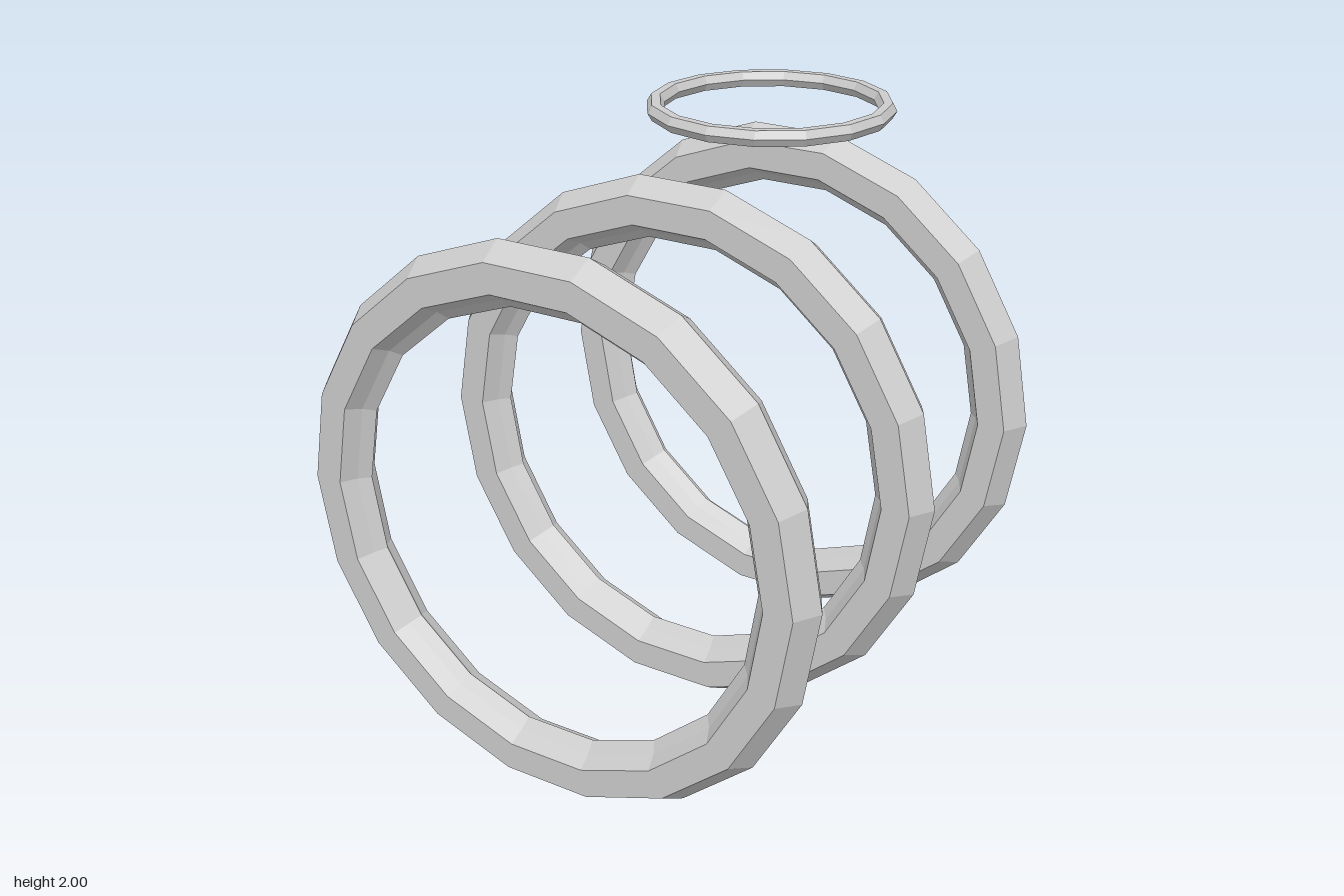
import * as THREE from 'three';

export function createModel() {
  const model = new THREE.Group();
  const grey = new THREE.MeshStandardMaterial({ color: 0xcccccc });
  grey.flatShading = true;

  const ring = (name, radius, tube, tubeSides, sides) => {
    const mesh = new THREE.Mesh(new THREE.TorusGeometry(radius, tube, tubeSides, sides), grey);
    mesh.name = name;
    return mesh;
  };

  // Three upright hoops, each with a thin ridge along its inside
  const names = ['frontHoop', 'middleHoop', 'backHoop'];
  [0.836, 0.083, -0.67].forEach((z, i) => {
    const hoop = new THREE.Group();
    hoop.name = names[i];
    hoop.add(ring('hoopBody', 0.843, 0.098, 6, 18));
    hoop.add(ring('innerRidge', 0.771, 0.04, 4, 18));
    hoop.position.set(0, 0.927, z);
    model.add(hoop);
  });

  // Small level ring floating above the gap near the back
  const topRing = ring('topRing', 0.4, 0.031, 6, 16);
  topRing.rotation.x = Math.PI / 2;
  topRing.position.set(0, 1.973, -0.489);
  model.add(topRing);

  return model;
}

= = = = = = =

The entries above are to be repeated in full, except for their pictures.

import * as THREE from 'three';

export function createModel() {
  const model = new THREE.Group();
  const grey = new THREE.MeshStandardMaterial({ color: 0xcccccc });
  grey.flatShading = true;

  const ring = (name, radius, tube, tubeSides, sides) => {
    const mesh = new THREE.Mesh(new THREE.TorusGeometry(radius, tube, tubeSides, sides), grey);
    mesh.name = name;
    return mesh;
  };

  // Three upright hoops, each with a thin ridge along its inside
  const names = ['frontHoop', 'middleHoop', 'backHoop'];
  [0.836, 0.083, -0.67].forEach((z, i) => {
    const hoop = new THREE.Group();
    hoop.name = names[i];
    hoop.add(ring('hoopBody', 0.843, 0.098, 6, 18));
    hoop.add(ring('innerRidge', 0.771, 0.04, 4, 18));
    hoop.position.set(0, 0.927, z);
    model.add(hoop);
  });

  // Small level ring floating above the gap near the back
  const topRing = ring('topRing', 0.4, 0.031, 6, 16);
  topRing.rotation.x = Math.PI / 2;
  topRing.position.set(0, 1.973, -0.489);
  model.add(topRing);

  return model;
}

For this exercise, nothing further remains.